I love Photoshop. As a professional photographer I use it every day, and I probably only use about 10% of it's true power. Retouching is my main purpose; removing a wrinkle here, a blemish there. Occasionally removing a whole object like a tree, or car, or that crazy uncle photo-bombing someone's wedding day. It has also come in useful for imagining what certain colors of gas tank might look on Natasha. I'm a big follower of silver, black, and red. Let's just say silver is a predominate vehicle color for me. (Everything since I was twenty has been silver, aside a white Toyota Previa minivan... but we won't talk about that.)
I was going to just repaint the tank silver again, in keeping with Natasha's original colors; maybe including some nice detailing. But when I started messing around in Photoshop with a Hue/Saturation layer, suddenly I saw Natasha in a deep red; could it be called Russian Red?
But a solid color just seems a little too plain. So I printed out a few different angles of the tank after I had colorized the tank red. With the aid of a extra fine pen and a new black sharpie, I started to throw out some ideas. I couldn't imaging doing this in Photoshop. Maybe Illustrator, but since I'm not going to spend a week being myself up to a decent speed learning that program, I decided it was easier to do it the old fashioned way.
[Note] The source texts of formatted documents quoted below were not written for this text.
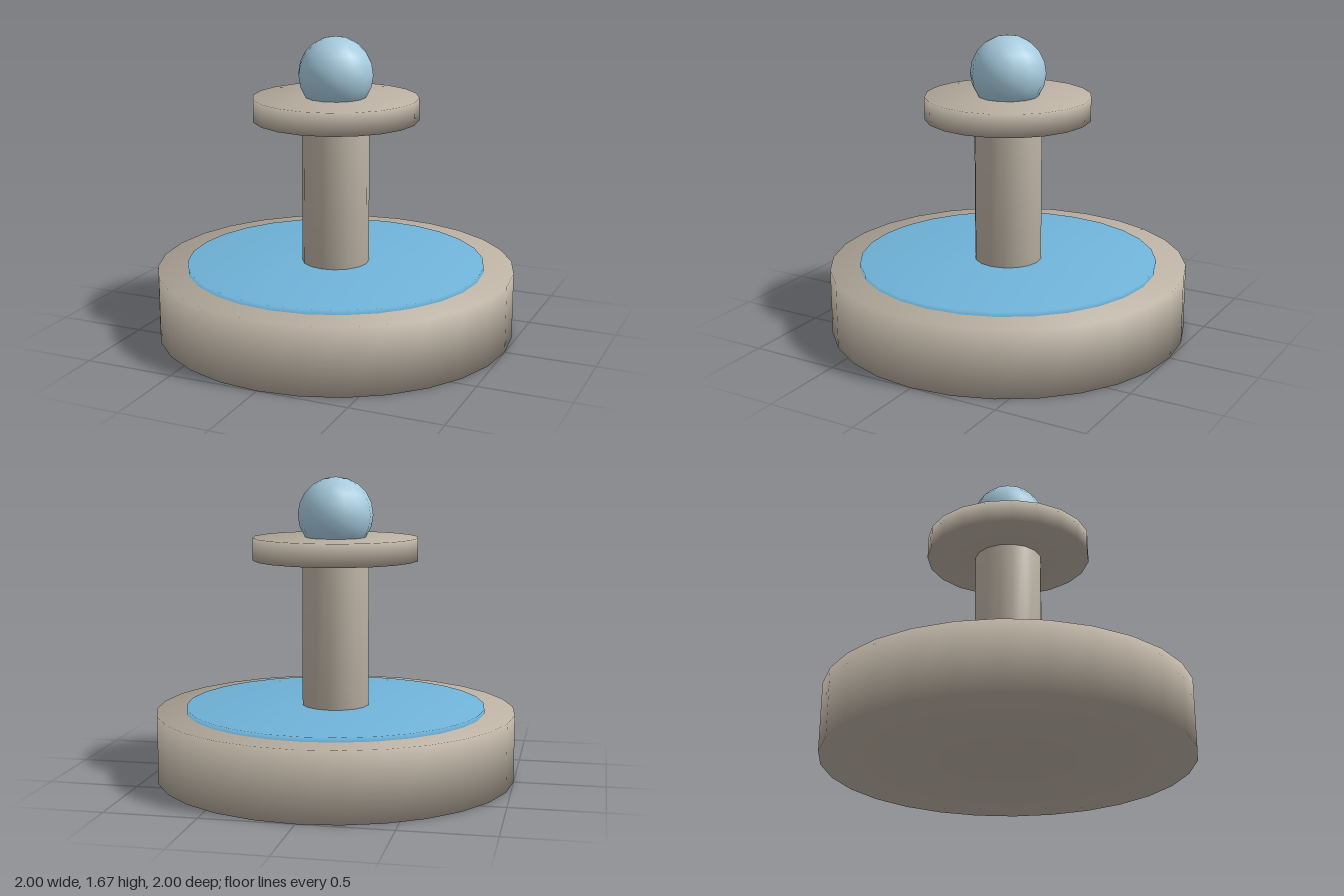
import * as THREE from 'three';
import { mergeVertices } from 'three/addons/utils/BufferGeometryUtils.js';

const material = (name, color) => {
  const m = new THREE.MeshStandardMaterial({ color });
  m.name = name;
  return m;
};

// Round slab from y0 to y1, with normals shared across its rims for soft edges.
function disc(radius, y0, y1, sides) {
  const geo = new THREE.CylinderGeometry(radius, radius, y1 - y0, sides);
  geo.translate(0, (y0 + y1) / 2, 0);
  geo.deleteAttribute('uv');
  geo.deleteAttribute('normal');
  const soft = mergeVertices(geo, 1e-4);
  soft.computeVertexNormals();
  return soft;
}

export function createModel() {
  const fountain = new THREE.Group();
  fountain.name = 'fountain';

  const stone = material('stone', 0xbab0a2);
  const water = material('water', 0x70b4da);
  const spray = material('spray', 0xa6cbde);

  const add = (name, geometry, mat) => {
    const mesh = new THREE.Mesh(geometry, mat);
    mesh.name = name;
    fountain.add(mesh);
    return mesh;
  };

  // Wide basin with a pool standing just above its rim
  add('basin', disc(1, 0, 0.375, 28), stone);
  add('pool', disc(0.833, 0.3, 0.4, 28), water);

  // Central column carrying the upper dish
  add('column', disc(0.187, 0.33, 1.25, 16), stone);
  add('upperDish', disc(0.458, 1.21, 1.335, 20), stone);

  // Ball of water on top, a corner turned to the front
  const ball = add('waterBall', new THREE.SphereGeometry(0.208, 14, 10), spray);
  ball.position.y = 1.458;
  ball.rotation.y = Math.PI / 2;

  return fountain;
}
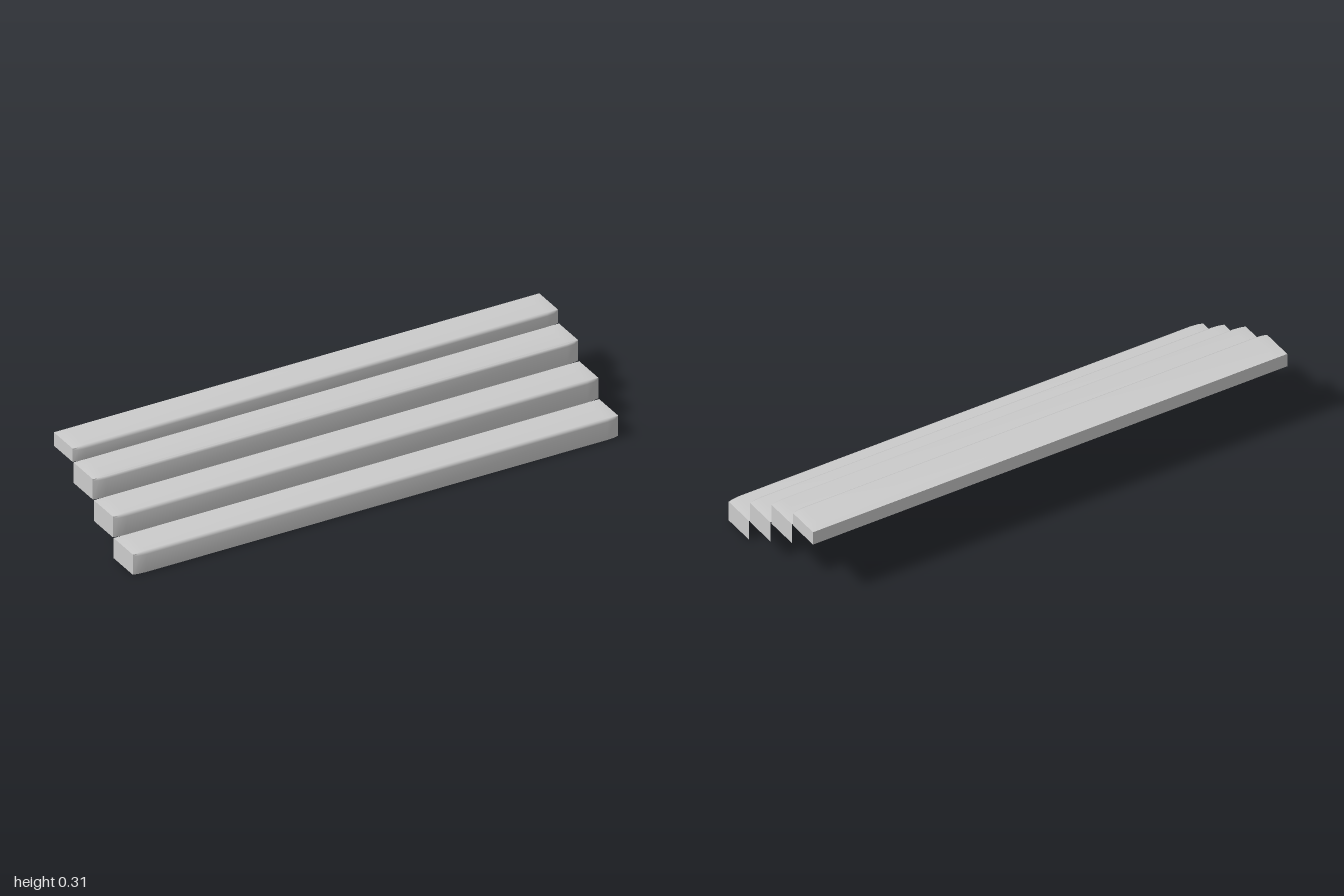
import * as THREE from 'three';
import { toCreasedNormals } from 'three/addons/utils/BufferGeometryUtils.js';

const material = new THREE.MeshStandardMaterial({ color: 0xcccccc, side: THREE.DoubleSide });

// Each step: front of the nose, back edge, bottom, top
const STEPS = [
  { front: 0.289, back: 0.141, bottom: 0, top: 0.087 },
  { front: 0.146, back: -0.001, bottom: 0.083, top: 0.172 },
  { front: 0.002, back: -0.147, bottom: 0.167, top: 0.255 },
  { front: -0.142, back: -0.288, bottom: 0.25, top: 0.309 },
];

// Cross-sections along x: position and how far the rounded nose swells (0 at the ends)
const SECTIONS = [[-1, 0], [-0.98, 0.65], [-0.95, 1], [0, 1], [0.95, 1], [0.98, 0.65], [1, 0]];

// [z, y] profile from the foot of the riser, over the nose, to the back of the tread
function profile({ front, back, bottom, top }, swell) {
  const full = [
    [front - 0.004, bottom],
    [front, top - 0.012],
    [front - 0.003, top - 0.003],
    [front - 0.010, top],
    [back + 0.045, top - 0.0005],
    [back, top - 0.004],
  ];
  const edge = front - 0.011;
  return full.map(([z, y]) => [
    THREE.MathUtils.lerp(Math.min(z, edge), z, swell),
    THREE.MathUtils.lerp(Math.min(y, top - 0.004), y, swell),
  ]);
}

function meshFrom(name, positions, indices) {
  const geometry = new THREE.BufferGeometry();
  geometry.setAttribute('position', new THREE.Float32BufferAttribute(positions, 3));
  geometry.setIndex(indices);
  const mesh = new THREE.Mesh(toCreasedNormals(geometry, Math.PI / 3), material);
  mesh.name = name;
  return mesh;
}

// Riser, rounded nose and tread in one lofted skin
function stepSkin(step) {
  const positions = [], indices = [];
  const count = profile(step, 1).length;
  SECTIONS.forEach(([x, swell], i) => {
    profile(step, swell).forEach(([z, y], j) => {
      positions.push(x, y, z);
      if (i === SECTIONS.length - 1 || j === count - 1) return;
      const a = i * count + j, b = a + count;
      indices.push(a, b, b + 1, a, b + 1, a + 1);
    });
  });
  return meshFrom('riserAndTread', positions, indices);
}

// Flat end of a step, a fan from its lower back corner
function endCap(step, side) {
  const positions = [side, step.bottom, step.back], indices = [];
  profile(step, 0).forEach(([z, y], j) => {
    positions.push(side, y, z);
    if (j > 0) indices.push(0, ...(side > 0 ? [j + 1, j] : [j, j + 1]));
  });
  return meshFrom(side > 0 ? 'leftEnd' : 'rightEnd', positions, indices);
}

export function createModel() {
  const stairs = new THREE.Group();
  stairs.name = 'stairs';
  STEPS.forEach((step, i) => {
    const group = new THREE.Group();
    group.name = `step${i + 1}`;
    group.add(stepSkin(step), endCap(step, 1), endCap(step, -1));
    stairs.add(group);
  });

  // Only the top step is closed at the back; the underside stays open
  const { back, bottom, top } = STEPS[STEPS.length - 1];
  const height = top - 0.004 - bottom;
  const panel = new THREE.Mesh(new THREE.PlaneGeometry(2, height), material);
  panel.name = 'backPanel';
  panel.rotation.y = Math.PI;
  panel.position.set(0, bottom + height / 2, back);
  stairs.add(panel);
  return stairs;
}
Sometime the simplest things can bring the greatest pleasure. Yes, after a while I started to get a bit tired of filling all the black squares, but the end result was mock-ups of a few ideas. I am definitely more enthusiastic about the chess board pattern across the top of the tank. We'll see what the custom painter I found in Pittsburgh has to say about that. It's got to be easier than doing flames or skulls, right?